About this task -
Extract every line of the material that holds the string "slope".
··· Excerpted records ···
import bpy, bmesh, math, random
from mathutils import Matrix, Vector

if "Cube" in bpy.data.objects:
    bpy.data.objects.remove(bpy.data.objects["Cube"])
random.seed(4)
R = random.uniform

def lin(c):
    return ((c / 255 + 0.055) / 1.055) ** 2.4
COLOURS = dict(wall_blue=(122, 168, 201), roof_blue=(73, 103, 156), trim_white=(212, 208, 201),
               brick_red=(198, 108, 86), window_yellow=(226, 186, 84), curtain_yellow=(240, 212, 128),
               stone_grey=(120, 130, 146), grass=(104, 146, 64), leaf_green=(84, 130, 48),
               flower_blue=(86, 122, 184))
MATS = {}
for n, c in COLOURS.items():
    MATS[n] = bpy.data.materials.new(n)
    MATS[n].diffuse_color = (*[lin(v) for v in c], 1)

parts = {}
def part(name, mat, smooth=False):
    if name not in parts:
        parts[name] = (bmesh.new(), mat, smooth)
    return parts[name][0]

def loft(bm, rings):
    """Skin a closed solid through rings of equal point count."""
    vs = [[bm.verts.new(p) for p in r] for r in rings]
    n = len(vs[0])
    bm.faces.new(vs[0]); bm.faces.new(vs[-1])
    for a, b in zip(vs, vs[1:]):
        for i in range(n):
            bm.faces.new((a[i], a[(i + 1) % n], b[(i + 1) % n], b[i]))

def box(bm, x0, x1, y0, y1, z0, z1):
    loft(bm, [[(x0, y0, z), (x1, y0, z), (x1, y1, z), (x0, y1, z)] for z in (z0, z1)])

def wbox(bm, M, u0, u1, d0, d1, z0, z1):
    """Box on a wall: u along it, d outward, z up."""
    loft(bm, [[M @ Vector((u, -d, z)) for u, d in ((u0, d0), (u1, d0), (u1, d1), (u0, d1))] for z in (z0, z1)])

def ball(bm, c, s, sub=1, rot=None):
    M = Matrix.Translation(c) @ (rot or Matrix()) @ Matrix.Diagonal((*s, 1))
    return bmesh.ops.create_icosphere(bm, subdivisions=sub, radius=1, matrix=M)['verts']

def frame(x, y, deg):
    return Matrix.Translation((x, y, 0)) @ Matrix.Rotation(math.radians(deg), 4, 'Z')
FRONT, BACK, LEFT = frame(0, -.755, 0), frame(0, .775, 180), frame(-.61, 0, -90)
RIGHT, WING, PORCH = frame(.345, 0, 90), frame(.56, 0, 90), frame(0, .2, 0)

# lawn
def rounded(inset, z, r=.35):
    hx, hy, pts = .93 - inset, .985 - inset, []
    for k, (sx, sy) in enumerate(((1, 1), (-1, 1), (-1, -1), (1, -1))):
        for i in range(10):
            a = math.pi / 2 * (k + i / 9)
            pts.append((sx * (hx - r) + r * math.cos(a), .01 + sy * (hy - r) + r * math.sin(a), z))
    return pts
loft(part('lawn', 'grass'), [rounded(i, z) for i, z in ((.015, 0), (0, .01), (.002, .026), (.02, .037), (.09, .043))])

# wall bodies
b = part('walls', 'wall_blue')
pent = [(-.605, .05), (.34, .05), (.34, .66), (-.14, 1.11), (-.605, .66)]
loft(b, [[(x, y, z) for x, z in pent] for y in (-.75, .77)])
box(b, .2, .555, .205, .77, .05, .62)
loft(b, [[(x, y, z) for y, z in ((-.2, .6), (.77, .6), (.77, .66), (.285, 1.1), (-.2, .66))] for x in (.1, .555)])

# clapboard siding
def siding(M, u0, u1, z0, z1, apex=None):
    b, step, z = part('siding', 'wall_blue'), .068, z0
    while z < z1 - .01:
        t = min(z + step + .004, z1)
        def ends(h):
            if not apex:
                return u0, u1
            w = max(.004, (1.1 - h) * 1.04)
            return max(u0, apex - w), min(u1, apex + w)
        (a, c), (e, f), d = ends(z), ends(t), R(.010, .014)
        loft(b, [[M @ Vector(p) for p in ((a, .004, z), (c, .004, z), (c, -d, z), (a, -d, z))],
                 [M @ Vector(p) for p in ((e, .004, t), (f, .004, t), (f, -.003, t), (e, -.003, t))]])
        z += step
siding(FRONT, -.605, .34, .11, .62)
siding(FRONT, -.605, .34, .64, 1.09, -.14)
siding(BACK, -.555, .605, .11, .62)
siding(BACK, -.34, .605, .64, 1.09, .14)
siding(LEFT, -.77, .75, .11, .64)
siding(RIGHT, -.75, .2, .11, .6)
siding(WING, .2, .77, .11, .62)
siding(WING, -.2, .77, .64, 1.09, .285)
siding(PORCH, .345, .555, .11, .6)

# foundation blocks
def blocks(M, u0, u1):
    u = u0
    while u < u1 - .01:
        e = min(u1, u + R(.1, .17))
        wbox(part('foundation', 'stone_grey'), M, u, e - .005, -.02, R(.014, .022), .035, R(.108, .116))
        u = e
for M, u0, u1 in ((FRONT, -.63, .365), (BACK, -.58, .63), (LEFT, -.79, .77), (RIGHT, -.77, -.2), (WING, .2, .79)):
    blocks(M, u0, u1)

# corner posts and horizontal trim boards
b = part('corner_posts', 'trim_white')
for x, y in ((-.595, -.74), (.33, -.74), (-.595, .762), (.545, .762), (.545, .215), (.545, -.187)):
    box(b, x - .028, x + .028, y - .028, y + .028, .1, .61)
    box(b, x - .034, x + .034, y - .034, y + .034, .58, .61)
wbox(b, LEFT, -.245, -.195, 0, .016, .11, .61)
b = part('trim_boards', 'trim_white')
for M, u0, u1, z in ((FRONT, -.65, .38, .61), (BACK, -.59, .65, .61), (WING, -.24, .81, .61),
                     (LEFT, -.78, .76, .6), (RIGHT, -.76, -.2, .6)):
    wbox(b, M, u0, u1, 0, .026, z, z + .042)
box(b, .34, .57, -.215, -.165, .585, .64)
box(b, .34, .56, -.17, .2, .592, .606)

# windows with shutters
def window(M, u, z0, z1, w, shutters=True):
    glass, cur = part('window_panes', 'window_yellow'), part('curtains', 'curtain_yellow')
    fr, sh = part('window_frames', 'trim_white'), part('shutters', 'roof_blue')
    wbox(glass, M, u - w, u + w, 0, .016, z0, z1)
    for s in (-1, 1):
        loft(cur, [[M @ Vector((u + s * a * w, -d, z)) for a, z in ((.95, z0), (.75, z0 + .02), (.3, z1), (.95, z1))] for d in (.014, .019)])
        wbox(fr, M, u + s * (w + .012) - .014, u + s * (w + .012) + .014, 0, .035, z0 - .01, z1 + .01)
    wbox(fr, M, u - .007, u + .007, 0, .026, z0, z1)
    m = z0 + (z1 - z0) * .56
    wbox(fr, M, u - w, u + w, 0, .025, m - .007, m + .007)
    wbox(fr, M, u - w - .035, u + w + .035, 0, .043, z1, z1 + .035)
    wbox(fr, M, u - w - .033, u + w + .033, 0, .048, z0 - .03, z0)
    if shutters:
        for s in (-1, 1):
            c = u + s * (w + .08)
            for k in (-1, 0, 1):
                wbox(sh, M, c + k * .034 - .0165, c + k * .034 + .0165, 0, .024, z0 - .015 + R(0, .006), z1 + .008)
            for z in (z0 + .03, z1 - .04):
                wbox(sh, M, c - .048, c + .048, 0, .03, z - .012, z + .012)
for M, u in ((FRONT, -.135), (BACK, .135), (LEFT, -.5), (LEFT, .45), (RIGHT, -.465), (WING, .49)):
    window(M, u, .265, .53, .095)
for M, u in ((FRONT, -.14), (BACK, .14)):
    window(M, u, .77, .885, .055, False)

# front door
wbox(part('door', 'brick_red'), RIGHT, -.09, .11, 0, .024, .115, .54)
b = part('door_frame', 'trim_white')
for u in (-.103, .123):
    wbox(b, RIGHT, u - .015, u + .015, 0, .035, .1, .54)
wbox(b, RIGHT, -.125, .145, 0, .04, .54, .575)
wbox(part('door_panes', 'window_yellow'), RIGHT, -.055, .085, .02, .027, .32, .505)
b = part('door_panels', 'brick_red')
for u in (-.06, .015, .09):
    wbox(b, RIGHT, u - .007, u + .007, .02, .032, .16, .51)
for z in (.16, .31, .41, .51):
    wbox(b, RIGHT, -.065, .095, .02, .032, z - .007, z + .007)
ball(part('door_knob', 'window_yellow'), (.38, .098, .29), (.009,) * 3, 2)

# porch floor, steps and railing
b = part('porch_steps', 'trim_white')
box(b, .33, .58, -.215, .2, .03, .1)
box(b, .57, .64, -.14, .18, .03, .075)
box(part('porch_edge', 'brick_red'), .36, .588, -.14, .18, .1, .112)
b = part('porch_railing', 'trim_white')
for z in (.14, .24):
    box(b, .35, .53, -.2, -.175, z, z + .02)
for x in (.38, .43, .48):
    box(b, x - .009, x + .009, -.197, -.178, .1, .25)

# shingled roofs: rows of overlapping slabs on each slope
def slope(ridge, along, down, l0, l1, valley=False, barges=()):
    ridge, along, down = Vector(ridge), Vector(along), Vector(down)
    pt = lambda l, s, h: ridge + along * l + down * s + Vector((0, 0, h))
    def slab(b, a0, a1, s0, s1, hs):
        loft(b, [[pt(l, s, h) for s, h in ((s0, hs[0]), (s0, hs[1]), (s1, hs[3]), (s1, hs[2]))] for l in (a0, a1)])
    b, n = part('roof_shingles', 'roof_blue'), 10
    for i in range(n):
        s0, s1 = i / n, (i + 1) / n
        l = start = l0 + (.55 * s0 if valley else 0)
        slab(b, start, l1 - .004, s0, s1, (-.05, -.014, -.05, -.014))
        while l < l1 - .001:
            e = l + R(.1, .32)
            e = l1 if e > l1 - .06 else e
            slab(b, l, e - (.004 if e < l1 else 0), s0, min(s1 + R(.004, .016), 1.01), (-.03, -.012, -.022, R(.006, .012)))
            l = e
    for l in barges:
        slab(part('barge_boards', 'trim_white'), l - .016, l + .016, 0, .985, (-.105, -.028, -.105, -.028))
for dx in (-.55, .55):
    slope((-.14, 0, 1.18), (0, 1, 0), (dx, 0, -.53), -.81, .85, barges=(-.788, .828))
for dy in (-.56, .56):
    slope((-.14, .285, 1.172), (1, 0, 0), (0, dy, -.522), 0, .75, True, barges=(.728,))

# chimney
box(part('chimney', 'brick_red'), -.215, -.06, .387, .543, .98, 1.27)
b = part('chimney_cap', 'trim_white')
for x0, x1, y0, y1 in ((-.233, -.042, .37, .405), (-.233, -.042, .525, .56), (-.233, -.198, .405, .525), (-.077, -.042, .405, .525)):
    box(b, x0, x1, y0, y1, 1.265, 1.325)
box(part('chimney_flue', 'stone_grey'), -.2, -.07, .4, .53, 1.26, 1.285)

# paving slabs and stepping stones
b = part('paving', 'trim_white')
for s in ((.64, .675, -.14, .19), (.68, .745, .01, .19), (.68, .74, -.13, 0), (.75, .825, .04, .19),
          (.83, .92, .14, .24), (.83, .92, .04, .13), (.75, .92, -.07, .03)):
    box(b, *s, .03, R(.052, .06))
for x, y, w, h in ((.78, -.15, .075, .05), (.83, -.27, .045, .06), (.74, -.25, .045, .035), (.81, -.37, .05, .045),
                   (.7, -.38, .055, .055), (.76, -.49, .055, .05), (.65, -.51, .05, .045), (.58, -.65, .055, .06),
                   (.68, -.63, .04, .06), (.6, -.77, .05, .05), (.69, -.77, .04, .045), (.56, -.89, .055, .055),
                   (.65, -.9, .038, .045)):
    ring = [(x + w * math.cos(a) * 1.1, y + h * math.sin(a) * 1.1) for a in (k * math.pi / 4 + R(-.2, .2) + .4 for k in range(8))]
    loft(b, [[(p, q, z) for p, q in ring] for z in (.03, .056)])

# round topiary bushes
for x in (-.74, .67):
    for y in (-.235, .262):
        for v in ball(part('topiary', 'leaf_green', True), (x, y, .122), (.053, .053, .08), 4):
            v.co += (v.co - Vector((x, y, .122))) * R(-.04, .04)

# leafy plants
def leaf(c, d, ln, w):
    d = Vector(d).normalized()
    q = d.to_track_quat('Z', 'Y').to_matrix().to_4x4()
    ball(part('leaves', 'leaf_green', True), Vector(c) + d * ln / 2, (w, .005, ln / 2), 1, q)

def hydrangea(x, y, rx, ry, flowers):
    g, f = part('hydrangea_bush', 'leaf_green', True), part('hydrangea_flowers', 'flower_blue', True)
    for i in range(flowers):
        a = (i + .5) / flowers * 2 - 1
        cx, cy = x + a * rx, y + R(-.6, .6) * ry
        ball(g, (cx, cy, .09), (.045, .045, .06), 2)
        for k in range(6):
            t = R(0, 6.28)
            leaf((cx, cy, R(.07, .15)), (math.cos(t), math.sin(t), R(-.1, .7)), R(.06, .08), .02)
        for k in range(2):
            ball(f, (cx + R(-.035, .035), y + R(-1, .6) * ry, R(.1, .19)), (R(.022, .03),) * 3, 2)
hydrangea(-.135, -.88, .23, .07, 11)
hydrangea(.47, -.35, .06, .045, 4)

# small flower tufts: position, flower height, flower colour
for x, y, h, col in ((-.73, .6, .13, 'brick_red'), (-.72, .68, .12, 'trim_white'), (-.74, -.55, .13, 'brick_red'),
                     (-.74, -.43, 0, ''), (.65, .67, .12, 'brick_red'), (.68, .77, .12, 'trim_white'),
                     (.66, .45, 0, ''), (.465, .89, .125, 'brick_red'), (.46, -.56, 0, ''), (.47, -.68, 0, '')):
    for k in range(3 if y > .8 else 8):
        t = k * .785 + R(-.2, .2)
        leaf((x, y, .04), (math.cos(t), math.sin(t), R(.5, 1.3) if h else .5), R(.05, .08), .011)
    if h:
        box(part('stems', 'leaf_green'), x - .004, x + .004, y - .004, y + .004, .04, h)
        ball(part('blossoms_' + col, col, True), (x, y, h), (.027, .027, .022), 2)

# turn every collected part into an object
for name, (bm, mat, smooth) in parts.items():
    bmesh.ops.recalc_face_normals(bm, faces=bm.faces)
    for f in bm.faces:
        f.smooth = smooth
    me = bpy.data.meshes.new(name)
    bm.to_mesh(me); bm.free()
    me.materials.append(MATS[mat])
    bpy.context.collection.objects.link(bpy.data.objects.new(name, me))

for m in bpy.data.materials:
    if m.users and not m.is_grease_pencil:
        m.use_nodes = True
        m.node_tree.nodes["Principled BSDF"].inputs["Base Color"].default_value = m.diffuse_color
···
Task output -
# shingled roofs: rows of overlapping slabs on each slope
def slope(ridge, along, down, l0, l1, valley=False, barges=()):
    slope((-.14, 0, 1.18), (0, 1, 0), (dx, 0, -.53), -.81, .85, barges=(-.788, .828))
    slope((-.14, .285, 1.172), (1, 0, 0), (0, dy, -.522), 0, .75, True, barges=(.728,))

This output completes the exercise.